Speaker Paul RyanPaul Davis RyanWarren now also knocking Biden on Social Security Biden alleges Sanders campaign 'doctored video' to attack him on Social Security record Sanders campaign responds to Biden doctored video claims: Biden should 'stop trying to doctor' public record MORE (R-Wis.) on Tuesday praised the House Select Committee on Benghazi for trying to uncover “the truth” about the 2012 terror attack that killed a U.S. ambassador and three other Americans.

The report “makes clear that officials in Washington failed our men and women on the ground when they were in need of help,” Ryan said in a video message released Tuesday. “And the report makes key recommendations for how we can prevent such a tragedy from happening again.


"We must ensure that those who hold positions of responsibility do better for the men and women who serve in harm’s way.”

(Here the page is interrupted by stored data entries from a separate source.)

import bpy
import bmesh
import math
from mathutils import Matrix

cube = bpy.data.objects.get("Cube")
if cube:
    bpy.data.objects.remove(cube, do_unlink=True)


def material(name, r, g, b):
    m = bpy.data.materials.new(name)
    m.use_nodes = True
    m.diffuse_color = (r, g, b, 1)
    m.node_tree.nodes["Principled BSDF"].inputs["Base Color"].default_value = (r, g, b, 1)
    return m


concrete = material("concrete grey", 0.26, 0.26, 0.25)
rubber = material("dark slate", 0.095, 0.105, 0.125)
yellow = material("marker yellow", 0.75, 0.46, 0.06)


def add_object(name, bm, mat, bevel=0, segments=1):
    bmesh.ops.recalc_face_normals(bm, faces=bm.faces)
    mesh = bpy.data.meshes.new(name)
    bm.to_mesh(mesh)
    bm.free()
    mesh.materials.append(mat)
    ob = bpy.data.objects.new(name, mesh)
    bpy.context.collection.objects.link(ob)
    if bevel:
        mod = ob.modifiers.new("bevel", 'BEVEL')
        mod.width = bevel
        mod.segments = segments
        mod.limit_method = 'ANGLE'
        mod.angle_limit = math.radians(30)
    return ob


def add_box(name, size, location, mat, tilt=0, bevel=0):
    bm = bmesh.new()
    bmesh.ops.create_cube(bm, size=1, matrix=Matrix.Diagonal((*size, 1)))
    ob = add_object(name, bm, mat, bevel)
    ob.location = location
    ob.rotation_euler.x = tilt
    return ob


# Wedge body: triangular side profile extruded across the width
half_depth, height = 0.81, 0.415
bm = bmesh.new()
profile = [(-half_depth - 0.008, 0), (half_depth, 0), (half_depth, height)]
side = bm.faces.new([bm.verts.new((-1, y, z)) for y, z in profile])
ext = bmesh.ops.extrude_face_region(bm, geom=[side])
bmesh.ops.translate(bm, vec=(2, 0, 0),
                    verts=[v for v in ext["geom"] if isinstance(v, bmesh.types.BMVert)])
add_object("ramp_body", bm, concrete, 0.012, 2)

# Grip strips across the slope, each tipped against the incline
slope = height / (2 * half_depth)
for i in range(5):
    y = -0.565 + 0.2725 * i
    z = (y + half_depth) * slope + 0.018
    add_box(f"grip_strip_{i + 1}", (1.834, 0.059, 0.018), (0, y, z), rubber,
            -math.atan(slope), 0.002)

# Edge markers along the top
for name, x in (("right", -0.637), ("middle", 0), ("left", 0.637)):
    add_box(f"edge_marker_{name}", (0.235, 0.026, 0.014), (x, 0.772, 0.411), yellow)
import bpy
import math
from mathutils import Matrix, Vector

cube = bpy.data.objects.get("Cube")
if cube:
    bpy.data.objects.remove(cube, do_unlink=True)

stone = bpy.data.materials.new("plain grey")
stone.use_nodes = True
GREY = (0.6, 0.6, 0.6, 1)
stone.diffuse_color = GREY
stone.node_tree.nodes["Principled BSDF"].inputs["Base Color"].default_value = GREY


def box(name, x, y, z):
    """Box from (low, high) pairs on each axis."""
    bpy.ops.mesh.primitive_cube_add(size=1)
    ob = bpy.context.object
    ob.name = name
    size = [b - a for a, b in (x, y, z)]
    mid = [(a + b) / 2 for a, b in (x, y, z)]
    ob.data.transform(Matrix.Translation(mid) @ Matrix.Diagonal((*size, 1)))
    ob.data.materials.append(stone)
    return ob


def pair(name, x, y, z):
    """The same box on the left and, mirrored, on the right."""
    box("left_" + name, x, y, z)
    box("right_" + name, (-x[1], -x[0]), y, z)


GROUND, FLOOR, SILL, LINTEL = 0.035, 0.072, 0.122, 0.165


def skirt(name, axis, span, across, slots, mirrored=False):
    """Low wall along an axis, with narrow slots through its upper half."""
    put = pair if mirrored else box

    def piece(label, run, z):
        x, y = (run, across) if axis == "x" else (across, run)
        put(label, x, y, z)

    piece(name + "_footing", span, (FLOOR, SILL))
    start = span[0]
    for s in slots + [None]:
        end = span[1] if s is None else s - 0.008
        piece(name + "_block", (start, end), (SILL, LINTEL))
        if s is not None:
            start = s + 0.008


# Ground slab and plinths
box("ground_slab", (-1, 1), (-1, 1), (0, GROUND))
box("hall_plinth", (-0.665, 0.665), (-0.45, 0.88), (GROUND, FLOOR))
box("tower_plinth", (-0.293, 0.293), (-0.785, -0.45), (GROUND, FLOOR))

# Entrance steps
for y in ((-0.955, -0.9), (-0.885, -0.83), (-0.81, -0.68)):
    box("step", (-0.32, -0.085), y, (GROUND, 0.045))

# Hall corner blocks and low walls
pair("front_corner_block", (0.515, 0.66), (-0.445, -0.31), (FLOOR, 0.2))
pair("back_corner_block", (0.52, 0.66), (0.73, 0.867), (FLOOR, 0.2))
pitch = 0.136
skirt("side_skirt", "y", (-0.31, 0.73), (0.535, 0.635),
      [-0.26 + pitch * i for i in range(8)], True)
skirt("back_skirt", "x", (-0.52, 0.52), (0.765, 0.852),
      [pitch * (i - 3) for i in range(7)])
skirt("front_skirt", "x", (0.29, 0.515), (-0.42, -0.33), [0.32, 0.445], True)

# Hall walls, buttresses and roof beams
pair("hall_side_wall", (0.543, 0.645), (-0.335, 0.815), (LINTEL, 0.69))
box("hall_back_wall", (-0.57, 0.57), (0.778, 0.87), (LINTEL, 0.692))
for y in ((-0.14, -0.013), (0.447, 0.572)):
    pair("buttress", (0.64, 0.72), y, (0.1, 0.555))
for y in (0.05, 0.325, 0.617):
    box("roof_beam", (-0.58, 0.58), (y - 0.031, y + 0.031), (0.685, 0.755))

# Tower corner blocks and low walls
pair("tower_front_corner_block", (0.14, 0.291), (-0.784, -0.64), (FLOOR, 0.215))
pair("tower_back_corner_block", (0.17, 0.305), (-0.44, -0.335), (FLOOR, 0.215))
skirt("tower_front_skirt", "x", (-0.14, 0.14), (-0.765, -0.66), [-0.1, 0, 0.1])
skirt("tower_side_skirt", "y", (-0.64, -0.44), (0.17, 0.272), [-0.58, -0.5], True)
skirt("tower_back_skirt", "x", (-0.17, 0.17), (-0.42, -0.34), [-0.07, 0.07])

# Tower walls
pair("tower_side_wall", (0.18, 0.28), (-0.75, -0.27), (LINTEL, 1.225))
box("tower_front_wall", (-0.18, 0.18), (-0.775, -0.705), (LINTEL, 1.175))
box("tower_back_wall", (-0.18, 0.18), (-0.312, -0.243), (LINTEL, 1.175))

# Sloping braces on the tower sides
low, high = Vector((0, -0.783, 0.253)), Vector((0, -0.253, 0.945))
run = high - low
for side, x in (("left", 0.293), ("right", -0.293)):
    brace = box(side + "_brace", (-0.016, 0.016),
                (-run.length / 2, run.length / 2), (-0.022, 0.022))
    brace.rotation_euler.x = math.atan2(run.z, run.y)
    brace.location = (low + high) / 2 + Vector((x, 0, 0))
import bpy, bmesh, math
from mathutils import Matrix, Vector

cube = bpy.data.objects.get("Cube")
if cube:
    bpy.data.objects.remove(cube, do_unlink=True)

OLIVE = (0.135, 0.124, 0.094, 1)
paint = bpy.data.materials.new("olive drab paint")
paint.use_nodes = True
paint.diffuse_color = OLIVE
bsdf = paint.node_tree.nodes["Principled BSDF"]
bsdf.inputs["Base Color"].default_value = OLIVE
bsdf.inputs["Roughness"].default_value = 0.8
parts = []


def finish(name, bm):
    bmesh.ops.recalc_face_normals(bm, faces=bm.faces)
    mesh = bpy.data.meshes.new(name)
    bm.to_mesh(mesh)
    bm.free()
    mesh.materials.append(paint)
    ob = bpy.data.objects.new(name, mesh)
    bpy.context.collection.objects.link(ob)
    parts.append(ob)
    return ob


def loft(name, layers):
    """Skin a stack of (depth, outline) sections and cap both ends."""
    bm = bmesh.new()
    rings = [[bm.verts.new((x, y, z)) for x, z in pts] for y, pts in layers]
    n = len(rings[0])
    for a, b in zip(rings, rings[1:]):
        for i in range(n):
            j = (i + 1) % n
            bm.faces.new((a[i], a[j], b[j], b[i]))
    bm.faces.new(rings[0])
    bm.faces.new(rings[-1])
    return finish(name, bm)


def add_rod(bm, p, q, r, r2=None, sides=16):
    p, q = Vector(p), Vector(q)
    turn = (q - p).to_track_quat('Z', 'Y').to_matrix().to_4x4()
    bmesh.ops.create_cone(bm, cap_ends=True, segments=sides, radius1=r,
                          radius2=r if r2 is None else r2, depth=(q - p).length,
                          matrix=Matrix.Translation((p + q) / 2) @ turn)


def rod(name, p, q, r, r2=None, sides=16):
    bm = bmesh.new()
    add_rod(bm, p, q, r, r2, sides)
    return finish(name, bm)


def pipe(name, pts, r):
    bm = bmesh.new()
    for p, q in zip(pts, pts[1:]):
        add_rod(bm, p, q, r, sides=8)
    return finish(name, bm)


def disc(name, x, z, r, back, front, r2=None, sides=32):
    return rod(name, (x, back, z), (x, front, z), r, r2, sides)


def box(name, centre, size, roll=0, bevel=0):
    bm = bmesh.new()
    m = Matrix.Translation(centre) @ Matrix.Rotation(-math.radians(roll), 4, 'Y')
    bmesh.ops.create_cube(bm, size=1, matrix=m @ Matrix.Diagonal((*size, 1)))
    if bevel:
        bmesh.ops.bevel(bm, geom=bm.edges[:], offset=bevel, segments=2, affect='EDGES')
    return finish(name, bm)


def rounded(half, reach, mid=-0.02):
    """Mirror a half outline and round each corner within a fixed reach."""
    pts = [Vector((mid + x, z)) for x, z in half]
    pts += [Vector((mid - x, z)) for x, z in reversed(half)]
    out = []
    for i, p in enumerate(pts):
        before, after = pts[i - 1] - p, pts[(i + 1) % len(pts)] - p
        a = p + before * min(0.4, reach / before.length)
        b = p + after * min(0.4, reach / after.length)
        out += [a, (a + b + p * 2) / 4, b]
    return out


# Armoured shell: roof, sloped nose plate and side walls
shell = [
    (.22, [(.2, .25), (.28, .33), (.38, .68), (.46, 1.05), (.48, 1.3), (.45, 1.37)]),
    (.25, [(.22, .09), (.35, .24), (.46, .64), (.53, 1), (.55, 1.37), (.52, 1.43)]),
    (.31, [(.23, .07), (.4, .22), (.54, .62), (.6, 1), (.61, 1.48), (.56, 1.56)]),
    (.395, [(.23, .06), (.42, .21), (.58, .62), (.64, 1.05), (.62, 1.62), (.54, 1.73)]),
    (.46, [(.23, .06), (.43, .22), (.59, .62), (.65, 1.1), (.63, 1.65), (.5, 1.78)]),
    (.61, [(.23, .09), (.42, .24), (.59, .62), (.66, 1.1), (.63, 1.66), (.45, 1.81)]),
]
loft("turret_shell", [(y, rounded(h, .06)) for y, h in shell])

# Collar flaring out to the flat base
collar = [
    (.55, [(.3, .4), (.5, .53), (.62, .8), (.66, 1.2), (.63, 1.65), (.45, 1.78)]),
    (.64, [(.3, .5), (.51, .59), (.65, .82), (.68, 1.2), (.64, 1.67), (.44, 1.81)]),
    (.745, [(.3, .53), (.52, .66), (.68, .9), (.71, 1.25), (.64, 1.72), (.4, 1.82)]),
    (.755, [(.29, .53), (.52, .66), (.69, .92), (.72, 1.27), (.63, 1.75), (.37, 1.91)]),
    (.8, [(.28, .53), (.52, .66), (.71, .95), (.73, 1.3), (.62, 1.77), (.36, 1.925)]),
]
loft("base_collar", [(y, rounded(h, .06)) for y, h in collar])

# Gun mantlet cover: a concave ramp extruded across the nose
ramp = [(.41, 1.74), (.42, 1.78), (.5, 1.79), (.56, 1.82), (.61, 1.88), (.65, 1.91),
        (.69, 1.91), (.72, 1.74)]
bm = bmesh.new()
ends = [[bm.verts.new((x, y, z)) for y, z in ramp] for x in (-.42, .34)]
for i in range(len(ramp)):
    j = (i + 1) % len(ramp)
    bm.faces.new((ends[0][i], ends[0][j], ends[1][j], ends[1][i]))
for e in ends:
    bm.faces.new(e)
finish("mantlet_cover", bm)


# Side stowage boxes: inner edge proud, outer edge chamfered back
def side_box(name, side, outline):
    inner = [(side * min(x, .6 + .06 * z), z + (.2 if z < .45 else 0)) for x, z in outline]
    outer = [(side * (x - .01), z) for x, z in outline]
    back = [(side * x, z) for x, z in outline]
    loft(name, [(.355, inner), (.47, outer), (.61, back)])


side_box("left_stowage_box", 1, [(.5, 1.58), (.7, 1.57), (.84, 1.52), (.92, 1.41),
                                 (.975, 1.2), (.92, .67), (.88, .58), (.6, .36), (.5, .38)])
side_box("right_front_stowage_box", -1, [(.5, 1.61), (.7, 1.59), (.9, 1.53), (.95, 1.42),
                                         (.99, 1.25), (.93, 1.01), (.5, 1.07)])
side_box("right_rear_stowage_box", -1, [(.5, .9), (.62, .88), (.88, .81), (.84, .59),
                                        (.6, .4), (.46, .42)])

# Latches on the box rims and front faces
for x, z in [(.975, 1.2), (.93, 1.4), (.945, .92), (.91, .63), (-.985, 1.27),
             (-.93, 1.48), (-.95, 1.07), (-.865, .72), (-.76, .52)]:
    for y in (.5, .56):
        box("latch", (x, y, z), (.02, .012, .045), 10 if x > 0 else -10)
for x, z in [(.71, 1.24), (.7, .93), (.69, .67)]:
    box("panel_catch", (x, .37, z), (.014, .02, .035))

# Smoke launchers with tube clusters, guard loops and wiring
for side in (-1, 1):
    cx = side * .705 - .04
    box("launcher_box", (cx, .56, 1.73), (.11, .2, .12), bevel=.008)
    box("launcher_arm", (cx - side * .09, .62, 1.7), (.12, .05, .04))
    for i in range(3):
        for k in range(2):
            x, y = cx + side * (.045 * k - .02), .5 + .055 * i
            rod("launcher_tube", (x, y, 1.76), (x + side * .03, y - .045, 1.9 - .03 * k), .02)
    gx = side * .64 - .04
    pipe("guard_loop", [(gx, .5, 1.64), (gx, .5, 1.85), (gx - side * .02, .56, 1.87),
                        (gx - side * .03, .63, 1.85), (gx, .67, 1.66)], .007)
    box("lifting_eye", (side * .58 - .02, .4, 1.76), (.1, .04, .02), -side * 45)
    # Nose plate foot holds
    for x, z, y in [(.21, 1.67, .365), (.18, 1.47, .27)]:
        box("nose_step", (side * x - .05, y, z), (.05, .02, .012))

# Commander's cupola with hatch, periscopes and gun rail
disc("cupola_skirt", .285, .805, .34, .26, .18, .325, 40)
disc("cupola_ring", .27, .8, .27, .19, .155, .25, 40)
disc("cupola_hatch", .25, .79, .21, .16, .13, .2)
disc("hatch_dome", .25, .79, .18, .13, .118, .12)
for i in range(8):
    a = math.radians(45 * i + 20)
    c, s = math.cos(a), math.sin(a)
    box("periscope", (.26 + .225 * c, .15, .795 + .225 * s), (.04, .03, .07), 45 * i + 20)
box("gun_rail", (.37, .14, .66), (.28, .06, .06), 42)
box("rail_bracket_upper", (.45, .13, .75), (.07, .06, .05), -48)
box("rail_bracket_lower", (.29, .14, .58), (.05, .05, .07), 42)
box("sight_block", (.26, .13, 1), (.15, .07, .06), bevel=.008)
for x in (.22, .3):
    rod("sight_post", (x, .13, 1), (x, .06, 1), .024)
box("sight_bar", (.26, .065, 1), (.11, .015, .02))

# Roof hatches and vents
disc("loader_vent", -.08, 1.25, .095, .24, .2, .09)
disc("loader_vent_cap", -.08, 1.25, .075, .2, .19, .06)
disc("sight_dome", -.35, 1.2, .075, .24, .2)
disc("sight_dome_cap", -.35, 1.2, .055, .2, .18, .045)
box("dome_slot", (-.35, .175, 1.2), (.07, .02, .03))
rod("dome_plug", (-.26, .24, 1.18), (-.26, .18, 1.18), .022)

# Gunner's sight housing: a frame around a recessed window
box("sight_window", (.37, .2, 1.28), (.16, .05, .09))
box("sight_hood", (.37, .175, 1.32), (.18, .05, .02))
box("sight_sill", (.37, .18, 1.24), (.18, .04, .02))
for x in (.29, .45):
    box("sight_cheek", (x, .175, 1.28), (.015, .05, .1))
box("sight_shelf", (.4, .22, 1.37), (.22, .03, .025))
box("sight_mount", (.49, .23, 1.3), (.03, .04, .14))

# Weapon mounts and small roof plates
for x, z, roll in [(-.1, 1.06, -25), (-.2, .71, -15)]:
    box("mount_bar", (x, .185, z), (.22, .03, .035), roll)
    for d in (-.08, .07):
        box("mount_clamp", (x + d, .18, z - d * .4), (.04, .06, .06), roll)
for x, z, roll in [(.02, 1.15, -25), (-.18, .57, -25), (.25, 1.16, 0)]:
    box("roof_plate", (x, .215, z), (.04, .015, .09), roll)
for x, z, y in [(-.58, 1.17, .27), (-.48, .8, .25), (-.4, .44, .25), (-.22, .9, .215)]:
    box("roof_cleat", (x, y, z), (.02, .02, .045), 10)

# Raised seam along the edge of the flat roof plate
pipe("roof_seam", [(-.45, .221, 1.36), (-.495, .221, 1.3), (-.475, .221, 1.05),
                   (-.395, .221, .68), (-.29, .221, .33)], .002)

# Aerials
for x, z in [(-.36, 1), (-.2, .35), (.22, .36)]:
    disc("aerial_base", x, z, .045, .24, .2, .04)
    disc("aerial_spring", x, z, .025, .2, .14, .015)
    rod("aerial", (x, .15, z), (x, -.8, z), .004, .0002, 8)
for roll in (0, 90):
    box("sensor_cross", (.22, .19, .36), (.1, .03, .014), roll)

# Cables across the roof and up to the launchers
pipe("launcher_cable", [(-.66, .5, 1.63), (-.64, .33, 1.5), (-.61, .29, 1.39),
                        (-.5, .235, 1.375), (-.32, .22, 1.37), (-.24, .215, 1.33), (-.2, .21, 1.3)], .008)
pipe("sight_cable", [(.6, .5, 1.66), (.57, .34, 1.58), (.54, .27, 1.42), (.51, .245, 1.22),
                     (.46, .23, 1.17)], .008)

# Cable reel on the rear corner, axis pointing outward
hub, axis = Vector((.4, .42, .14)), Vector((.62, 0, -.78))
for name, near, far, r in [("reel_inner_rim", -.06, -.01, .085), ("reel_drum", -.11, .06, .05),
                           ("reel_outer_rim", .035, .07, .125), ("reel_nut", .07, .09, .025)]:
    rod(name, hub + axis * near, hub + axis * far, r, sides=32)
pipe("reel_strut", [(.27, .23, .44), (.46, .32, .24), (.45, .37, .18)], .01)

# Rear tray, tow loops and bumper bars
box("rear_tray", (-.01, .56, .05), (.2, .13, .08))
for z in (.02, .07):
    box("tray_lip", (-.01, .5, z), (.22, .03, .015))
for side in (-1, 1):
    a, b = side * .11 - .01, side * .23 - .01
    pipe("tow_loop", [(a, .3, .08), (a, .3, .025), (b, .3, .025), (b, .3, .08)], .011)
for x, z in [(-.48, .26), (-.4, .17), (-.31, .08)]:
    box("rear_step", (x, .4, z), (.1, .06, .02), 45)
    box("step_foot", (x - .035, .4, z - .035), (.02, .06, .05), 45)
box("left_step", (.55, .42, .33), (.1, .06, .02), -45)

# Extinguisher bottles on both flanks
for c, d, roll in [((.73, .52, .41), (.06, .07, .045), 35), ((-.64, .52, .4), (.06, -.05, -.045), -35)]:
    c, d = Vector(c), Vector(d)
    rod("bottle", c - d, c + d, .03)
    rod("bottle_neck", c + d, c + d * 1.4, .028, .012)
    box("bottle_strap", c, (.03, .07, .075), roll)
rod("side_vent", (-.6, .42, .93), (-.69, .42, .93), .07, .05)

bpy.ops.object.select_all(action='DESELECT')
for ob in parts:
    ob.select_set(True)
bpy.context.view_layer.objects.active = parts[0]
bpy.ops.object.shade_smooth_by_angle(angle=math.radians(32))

Multiple other congressional committees had examined the 2012 attack and explored whether mistakes were made.

But Ryan on Tuesday noted that the select committee interviewed dozens of new witnesses and obtained thousands of new documents.  

“The committee was able to issue a report that finally provides answers for the families of the victims and for all Americans,” he said.

Former Speaker John BoehnerJohn Andrew BoehnerA time for war, a time for peace — and always a time to defend America Esper's chief of staff to depart at end of January Soleimani killing deepens distrust between Trump, Democrats MORE (R-Ohio), who pushed for the formation of the special committee, offered similar praise.

“Without the work of the select committee and its members and staff, culminating in this important report, the American people would have been denied the truth about the circumstances surrounding the deaths of four of our countrymen and the courageous efforts of so many others who were on the ground that night,” he said in a statement.

The report, which took more than two years to compile, has been the subject of intense partisan squabbling ever since it was created by a vote in the House in 2012. Democrats have called the investigation a thinly veiled attack on former Secretary of State Hillary ClintonHillary Diane Rodham ClintonDemocratic debates are magnet for lobbyists NYT editorial board endorses Warren, Klobuchar for Democratic nomination for president Sanders v. Warren is just for insiders MORE, but Republicans have insisted the probe is necessary to fill in gaps of previous investigations.

The 800-page document released Tuesday contains new details about the 2012 violence, but it does not reveal a smoking gun showing willful negligence by anyone in the Obama administration.

However, it does offer pointed criticism of the Defense Department, as well as Clinton, the presumptive Democratic nominee for president.